Top of DATA FOR THE TASK
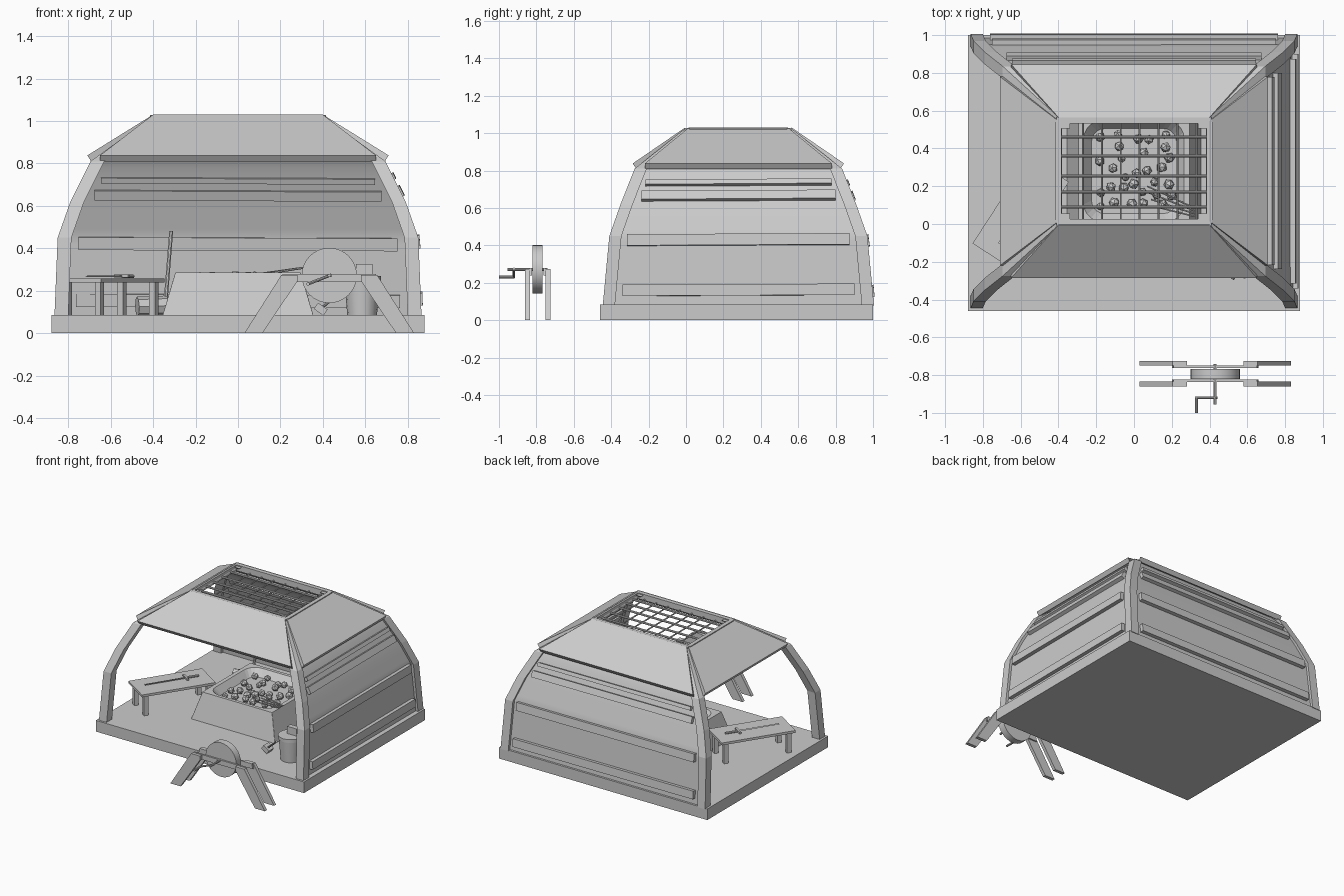
import bpy, bmesh, math, random
from mathutils import Vector, Matrix

if "Cube" in bpy.data.objects:
    bpy.data.objects.remove(bpy.data.objects["Cube"])

random.seed(4)
CY = 0.28  # middle of the hut in y
PROFILE = [(0.08, .865, .725), (0.45, .85, .69), (0.62, .79, .63), (0.81, .695, .555), (1.02, .405, .29)]


def half(z):
    """Half width and half depth of the hut at height z."""
    for (z0, a0, b0), (z1, a1, b1) in zip(PROFILE, PROFILE[1:]):
        if z <= z1:
            t = (z - z0) / (z1 - z0)
            return a0 + t * (a1 - a0), b0 + t * (b1 - b0)
    return PROFILE[-1][1:]


def finish(name, bm, smooth=None):
    bmesh.ops.recalc_face_normals(bm, faces=bm.faces)
    me = bpy.data.meshes.new(name)
    bm.to_mesh(me)
    bm.free()
    ob = bpy.data.objects.new(name, me)
    bpy.context.collection.objects.link(ob)
    if smooth:
        bpy.context.view_layer.objects.active = ob
        ob.select_set(True)
        bpy.ops.object.shade_smooth_by_angle(angle=math.radians(smooth))
        ob.select_set(False)
    return ob


def loft(name, rings, smooth=None):
    bm = bmesh.new()
    vs = [[bm.verts.new(p) for p in r] for r in rings]
    n = len(vs[0])
    for a, b in zip(vs, vs[1:]):
        for i in range(n):
            bm.faces.new((a[i], a[(i + 1) % n], b[(i + 1) % n], b[i]))
    bm.faces.new(vs[0])
    bm.faces.new(vs[-1])
    return finish(name, bm, smooth)


def box(name, c, size, rot=None):
    bm = bmesh.new()
    m = Matrix.Translation(c) @ (rot or Matrix.Identity(4)) @ Matrix.Diagonal((*size, 1))
    bmesh.ops.create_cube(bm, size=1, matrix=m)
    return finish(name, bm)


def rod(name, a, b, r, r2=None, sides=8):
    a, b = Vector(a), Vector(b)
    bm = bmesh.new()
    m = Matrix.Translation((a + b) / 2) @ (b - a).to_track_quat('Z', 'Y').to_matrix().to_4x4()
    bmesh.ops.create_cone(bm, cap_ends=True, segments=sides, radius1=r, radius2=r if r2 is None else r2,
                          depth=(b - a).length, matrix=m)
    return finish(name, bm, 40 if sides > 8 else None)


def slab(name, quad, t):
    """Quad thickened inwards (towards the hut middle) by t."""
    q = [Vector(p) for p in quad]
    n = (q[1] - q[0]).cross(q[3] - q[0]).normalized()
    if n.dot(Vector((0, CY, 0.3)) - q[0]) < 0:
        n = -n
    return loft(name, [q, [p + n * t for p in q]])


def prism(name, pts, y0, y1):
    return loft(name, [[(x, y, z) for x, z in pts] for y in (y0, y1)])


def round_rect(hx, hy, r, z):
    return [(sx * (hx - r) + r * math.cos(a), CY + sy * (hy - r) + r * math.sin(a), z)
            for k, (sx, sy) in enumerate(((1, 1), (-1, 1), (-1, -1), (1, -1)))
            for a in [math.radians(90 * k + 18 * j) for j in range(6)]]


# floor
box("floor", (0, 0.27, 0.0425), (1.76, 1.46, 0.085))

# curved corner posts
W = 0.065
for sx in (-1, 1):
    for sy in (-1, 1):
        loft("corner_post", [[(sx * (a - i), CY + sy * (b - j), z) for i, j in ((0, 0), (W, 0), (W, W), (0, W))]
                             for z, a, b in PROFILE])

# curved walls at the back and on the right, with cladding planks
LEVELS = [.085, .27, .42, .45, .49, .54, .60, .66, .72, .78, .83]


def wall(name, place):
    rings = []
    for z in LEVELS:
        a, b = half(z)
        rings.append([place(s, d, a, b, z) for s, d in ((-1, .02), (1, .02), (1, .045), (-1, .045))])
    loft(name, rings, 30)


wall("right_wall", lambda s, d, a, b, z: (a - d, CY + s * (b - .03), z))
wall("back_wall", lambda s, d, a, b, z: (s * (a - .03), CY + b - d, z))

for z, h, cut in ((.16, .06, .10), (.43, .06, .10), (.67, .045, .10), (.74, .025, .09)):
    a0, b0 = half(z - h / 2)
    a1, b1 = half(z + h / 2)
    lb, la = b0 - cut, a0 - cut
    e = .008
    slab("right_plank", [(a0 + e, CY - lb, z - h / 2), (a0 + e, CY + lb, z - h / 2 + .006),
                         (a1 + e, CY + lb, z + h / 2 + .006), (a1 + e, CY - lb, z + h / 2)], .06)
    slab("back_plank", [(-la, CY + b0 + e, z - h / 2), (la, CY + b0 + e, z - h / 2 - .006),
                        (la, CY + b1 + e, z + h / 2 - .006), (-la, CY + b1 + e, z + h / 2)], .06)

# roof panels and the open top frame
TX, TY, TOP, EAVE = .40, .285, 1.03, .838
for s in (-1, 1):
    slab("roof_panel", [(-TX, CY + s * TY, TOP), (TX, CY + s * TY, TOP),
                        (.65, CY + s * .565, EAVE), (-.65, CY + s * .565, EAVE)], .035)
    slab("roof_side_panel", [(s * TX, CY - TY + .02, TOP), (s * TX, CY + TY - .02, TOP),
                             (s * .71, CY + .50, EAVE), (s * .71, CY - .50, EAVE)], .035)
    box("top_frame_long", (0, CY + s * .27, 1.005), (.82, .035, .045))
    box("top_frame_short", (s * .40, CY, 1.005), (.03, .52, .045))

# smoke grille
for y in (.09, .17, .255, .36, .46):
    rod("grille_bar", (-.40, y, 1.0), (.40, y, 1.0), .008)
for i in range(7):
    x = -.27 + .1 * i
    rod("grille_cross_bar", (x, CY - .27, .99), (x, CY + .27, .99), .005)

# forge with a rounded basin
loft("forge", [round_rect(.355, .34, .004, .085), round_rect(.295, .29, .004, .287),
               round_rect(.265, .265, .09, .287), round_rect(.225, .225, .07, .235)])

# coals
spots = []
while len(spots) < 30:
    p = Vector((random.uniform(-.2, .2), random.uniform(CY - .21, CY + .21), random.uniform(.25, .268)))
    if all((p - q).length > .055 for q in spots):
        spots.append(p)
bm = bmesh.new()
for p in spots:
    m = Matrix.Translation(p) @ Matrix.Rotation(random.uniform(0, 6), 4, (1, random.random(), .5))
    bmesh.ops.create_icosphere(bm, subdivisions=1, radius=random.uniform(.022, .03), matrix=m)
finish("coals", bm)

# iron rods heating in the coals
for i in range(4):
    rod("iron_rod", (.07 + .01 * i, .20 - .035 * i, .275), (.32, .085 - .015 * i, .31), .005, sides=6)

# workbench turned at an angle, with a sword on it
R = Matrix.Translation((-.60, .06, 0)) @ Matrix.Rotation(math.radians(57), 4, 'Z')
parts = [box("table_top", (0, 0, .248), (.55, .25, .018))]
for sx in (-1, 1):
    for sy in (-1, 1):
        parts.append(box("table_leg", (sx * .235, sy * .09, .165), (.032, .032, .16)))
parts.append(loft("sword_blade", [[(-.20, 0, .264), (-.20, 0, .272)] + [(-.2, .012, .268)],
                                  [(.10, 0, .264), (.10, 0, .272)] + [(.1, .016, .268)]]))
parts.append(box("sword_guard", (.105, .005, .27), (.014, .08, .014)))
parts.append(rod("sword_grip", (.11, .005, .268), (.20, .005, .268), .009))
for o in parts:
    o.matrix_world = R

# sledgehammer leaning by the forge
rod("sledge_head", (-.475, .63, .125), (-.335, .66, .13), .047)
rod("sledge_handle", (-.345, .645, .10), (-.315, .72, .48), .010)

# water bucket with a tool in it, and a small hammer on the floor
rod("bucket", (.585, -.20, .085), (.585, -.20, .265), .07, .085, 16)
rod("bucket_rim", (.585, -.20, .245), (.585, -.20, .27), .088, sides=16)
box("bucket_tool", (.595, -.18, .295), (.08, .04, .06))
tilt = Matrix.Rotation(math.radians(35), 4, 'Y')
box("hammer_head", (.39, -.20, .113), (.055, .06, .035), tilt)
rod("hammer_handle", (.39, -.20, .115), (.53, -.29, .235), .007)

# grindstone: wheel, trestle legs, rails
WX, WZ = .43, .272
rod("grinding_wheel", (WX, -.82, WZ), (WX, -.767, WZ), .13, sides=32)
for y0, y1 in ((-.86, -.835), (-.75, -.725)):
    for s in (-1, 1):
        prism("trestle_leg", [(WX + s * x, z) for x, z in ((.40, 0), (.315, 0), (.15, .245), (.15, .275), (.225, .275))],
              y0, y1)
for y0, y1 in ((-.837, -.824), (-.763, -.75)):
    prism("trestle_rail", [(WX - .23, .24), (WX + .23, .24), (WX + .22, .278), (WX - .22, .278)], y0, y1)

# crank
rod("axle", (WX, -.955, WZ), (WX, -.74, WZ), .008)
rod("crank_arm", (WX + .01, -.92, WZ + .003), (WX - .105, -.92, .23), .007)
rod("crank_handle", (WX - .10, -.92, .232), (WX - .10, -1.0, .232), .008)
Bottom of DATA FOR THE TASK
**ASSIGNED TASK:**
Print exactly the lines above, between the one holding "(.20, .005, .268), .009))" and the one holding "(.055, .06, .035), tilt)", inclusive, and nothing besides.

**COMPLETED TASK:**
parts.append(rod("sword_grip", (.11, .005, .268), (.20, .005, .268), .009))
for o in parts:
    o.matrix_world = R

# sledgehammer leaning by the forge
rod("sledge_head", (-.475, .63, .125), (-.335, .66, .13), .047)
rod("sledge_handle", (-.345, .645, .10), (-.315, .72, .48), .010)

# water bucket with a tool in it, and a small hammer on the floor
rod("bucket", (.585, -.20, .085), (.585, -.20, .265), .07, .085, 16)
rod("bucket_rim", (.585, -.20, .245), (.585, -.20, .27), .088, sides=16)
box("bucket_tool", (.595, -.18, .295), (.08, .04, .06))
tilt = Matrix.Rotation(math.radians(35), 4, 'Y')
box("hammer_head", (.39, -.20, .113), (.055, .06, .035), tilt)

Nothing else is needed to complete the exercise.